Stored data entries
== Segment start ==
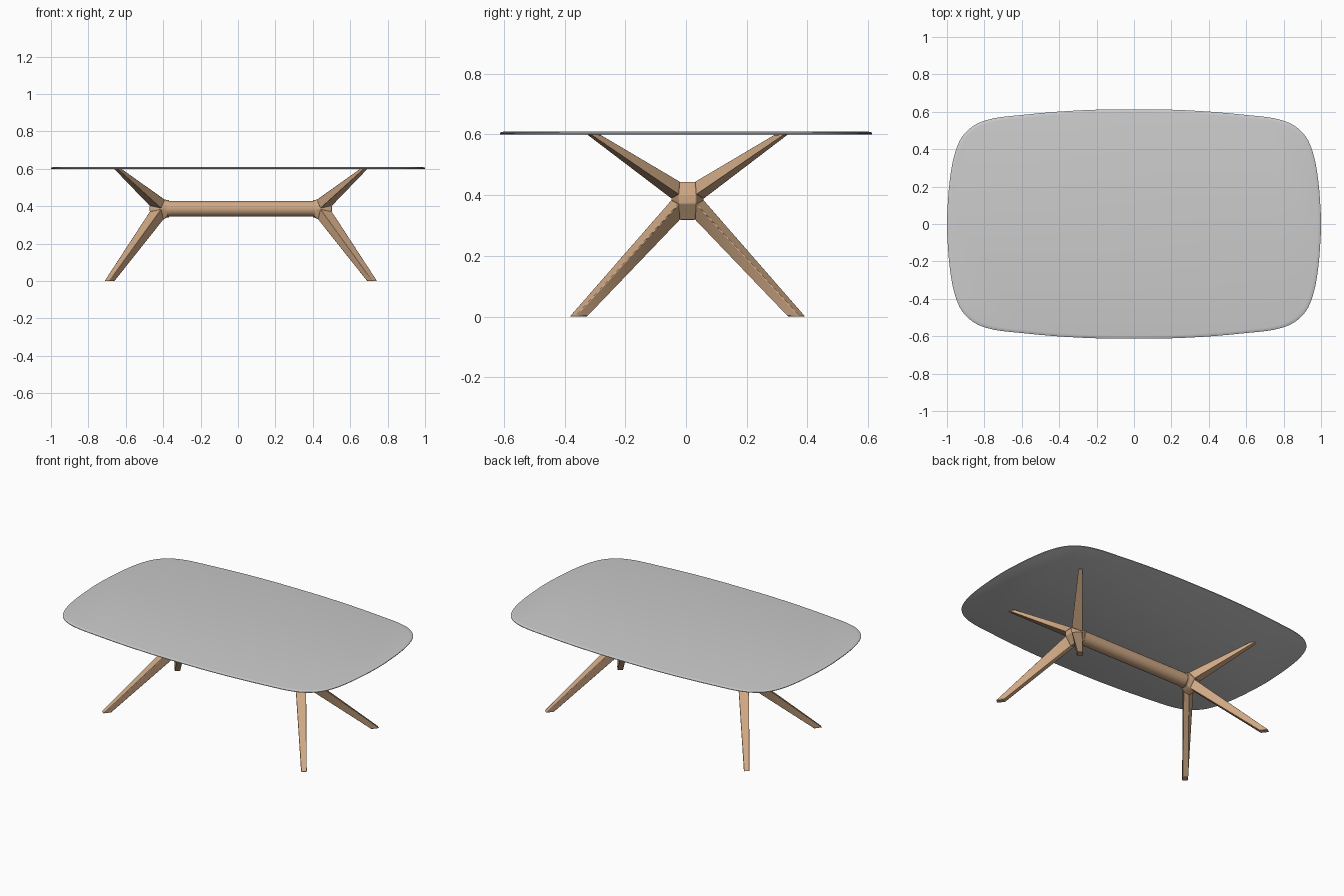
import bpy, bmesh
from mathutils import Vector

if "Cube" in bpy.data.objects:
    bpy.data.objects.remove(bpy.data.objects["Cube"])

CX, CY = 0.015, 0.005   # base sits slightly off the top's centre

wood = bpy.data.materials.new("wood")
wood.diffuse_color = (0.62, 0.39, 0.23, 1)
wood.use_nodes = True
wood.node_tree.nodes["Principled BSDF"].inputs["Base Color"].default_value = wood.diffuse_color


def finish(name, bm, mat=None, bevel=0, smooth=True):
    bmesh.ops.recalc_face_normals(bm, faces=bm.faces)
    me = bpy.data.meshes.new(name)
    bm.to_mesh(me)
    bm.free()
    ob = bpy.data.objects.new(name, me)
    bpy.context.collection.objects.link(ob)
    if mat:
        me.materials.append(mat)
    if bevel:
        m = ob.modifiers.new("bevel", 'BEVEL')
        m.width, m.segments, m.limit_method = bevel, 2, 'ANGLE'
    if smooth:
        bpy.context.view_layer.objects.active = ob
        ob.select_set(True)
        bpy.ops.object.shade_smooth_by_angle(angle=0.6)
        ob.select_set(False)
    return ob


def hull(name, pts, bevel):
    bm = bmesh.new()
    for p in pts:
        bm.verts.new((p[0] + CX, p[1] + CY, p[2]))
    res = bmesh.ops.convex_hull(bm, input=bm.verts)
    loose = [v for v in bm.verts if not v.link_faces]
    bmesh.ops.delete(bm, geom=loose, context='VERTS')
    bmesh.ops.dissolve_limit(bm, angle_limit=0.03, verts=bm.verts, edges=bm.edges)
    return finish(name, bm, wood, bevel)


def tip(x, y, z, length, width):
    # rectangle turned to follow the leg's outward direction
    u, t = Vector((0.6, 0.8, 0)) * length / 2, Vector((0.8, -0.6, 0)) * width / 2
    c = Vector((x, y, z))
    return [c + u + t, c + u - t, c - u - t, c - u + t]


def catmull(p, n):
    out = []
    for i in range(len(p)):
        a, b, c, d = (p[(i + k) % len(p)] for k in (-1, 0, 1, 2))
        for j in range(n):
            s = j / n
            out.append(0.5 * (2 * b + (c - a) * s + (2 * a - 5 * b + 4 * c - d) * s * s
                              + (3 * b - a - 3 * c + d) * s ** 3))
    return out


# table top: soft rectangle with an eased upper edge
quarter = [Vector(p) for p in ((1, 0), (0.995, 0.12), (0.983, 0.25), (0.96, 0.37), (0.92, 0.465),
                               (0.85, 0.53), (0.75, 0.565), (0.6, 0.583), (0.4, 0.601),
                               (0.2, 0.611), (0, 0.613))]
half = quarter + [Vector((-p.x, p.y)) for p in reversed(quarter[:-1])]
outline = catmull(half + [Vector((p.x, -p.y)) for p in reversed(half[1:-1])], 4)
bm = bmesh.new()
rings = []
for z, inset in ((0.6, 0.002), (0.601, 0), (0.605, 0), (0.608, 0.005), (0.61, 0.018)):
    rings.append([bm.verts.new((p.x * (1 - inset), p.y * (1 - inset / 0.613), z)) for p in outline])
n = len(outline)
for r, s in zip(rings, rings[1:]):
    for i in range(n):
        bm.faces.new((r[i], r[(i + 1) % n], s[(i + 1) % n], s[i]))
bm.faces.new(rings[0])
bm.faces.new(rings[-1])
finish("table_top", bm)

# leg and support shapes for the +x +y corner
low_root = [(0.487, 0.028, 0.372), (0.425, 0.053, 0.385), (0.412, 0.028, 0.33), (0.45, 0.026, 0.318)]
high_root = [(0.487, 0.028, 0.402), (0.425, 0.053, 0.388), (0.405, 0.024, 0.435), (0.445, 0.026, 0.445)]
lower = low_root + tip(0.702, 0.36, 0, 0.048, 0.033)
upper = high_root + tip(0.657, 0.31, 0.6, 0.036, 0.025)

for sx, side in ((1, "right"), (-1, "left")):
    for sy, end in ((1, "back"), (-1, "front")):
        for part, pts in (("leg", lower), ("top_support", upper)):
            hull(f"{end}_{side}_{part}", [(p[0] * sx, p[1] * sy, p[2]) for p in pts], 0.003)
    # hub where the four arms meet
    ring = [(0.39, y, z) for y in (-0.03, 0.03) for z in (0.352, 0.422)]
    ring += [(0.39, 0, 0.343), (0.39, 0, 0.432), (0.39, 0.042, 0.387), (0.39, -0.042, 0.387)]
    core = low_root + high_root
    pts = ring + core + [(x, -y, z) for x, y, z in core]
    hull(side + "_hub", [(x * sx, y, z) for x, y, z in pts], 0.003)


def rod(name, x0, x1, r):
    bm = bmesh.new()
    bmesh.ops.create_cone(bm, cap_ends=True, segments=32, radius1=r, radius2=r, depth=x1 - x0)
    for v in bm.verts:
        v.co = Vector((v.co.z + (x0 + x1) / 2 + CX, v.co.x + CY, v.co.y + 0.387))
    finish(name, bm, wood)


# crossbar and its end collars
rod("crossbar", -0.395, 0.395, 0.042)
rod("right_collar", 0.385, 0.397, 0.046)
rod("left_collar", -0.397, -0.385, 0.046)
== Segment end ==
» Your assignment
Using only the entries above, output the line with "quarter = [Vector(p)", the line with "# leg and support shapes for the +x +y corner", and all lines between them, exactly as they stand.

» Answer space
quarter = [Vector(p) for p in ((1, 0), (0.995, 0.12), (0.983, 0.25), (0.96, 0.37), (0.92, 0.465),
                               (0.85, 0.53), (0.75, 0.565), (0.6, 0.583), (0.4, 0.601),
                               (0.2, 0.611), (0, 0.613))]
half = quarter + [Vector((-p.x, p.y)) for p in reversed(quarter[:-1])]
outline = catmull(half + [Vector((p.x, -p.y)) for p in reversed(half[1:-1])], 4)
bm = bmesh.new()
rings = []
for z, inset in ((0.6, 0.002), (0.601, 0), (0.605, 0), (0.608, 0.005), (0.61, 0.018)):
    rings.append([bm.verts.new((p.x * (1 - inset), p.y * (1 - inset / 0.613), z)) for p in outline])
n = len(outline)
for r, s in zip(rings, rings[1:]):
    for i in range(n):
        bm.faces.new((r[i], r[(i + 1) % n], s[(i + 1) % n], s[i]))
bm.faces.new(rings[0])
bm.faces.new(rings[-1])
finish("table_top", bm)

# leg and support shapes for the +x +y corner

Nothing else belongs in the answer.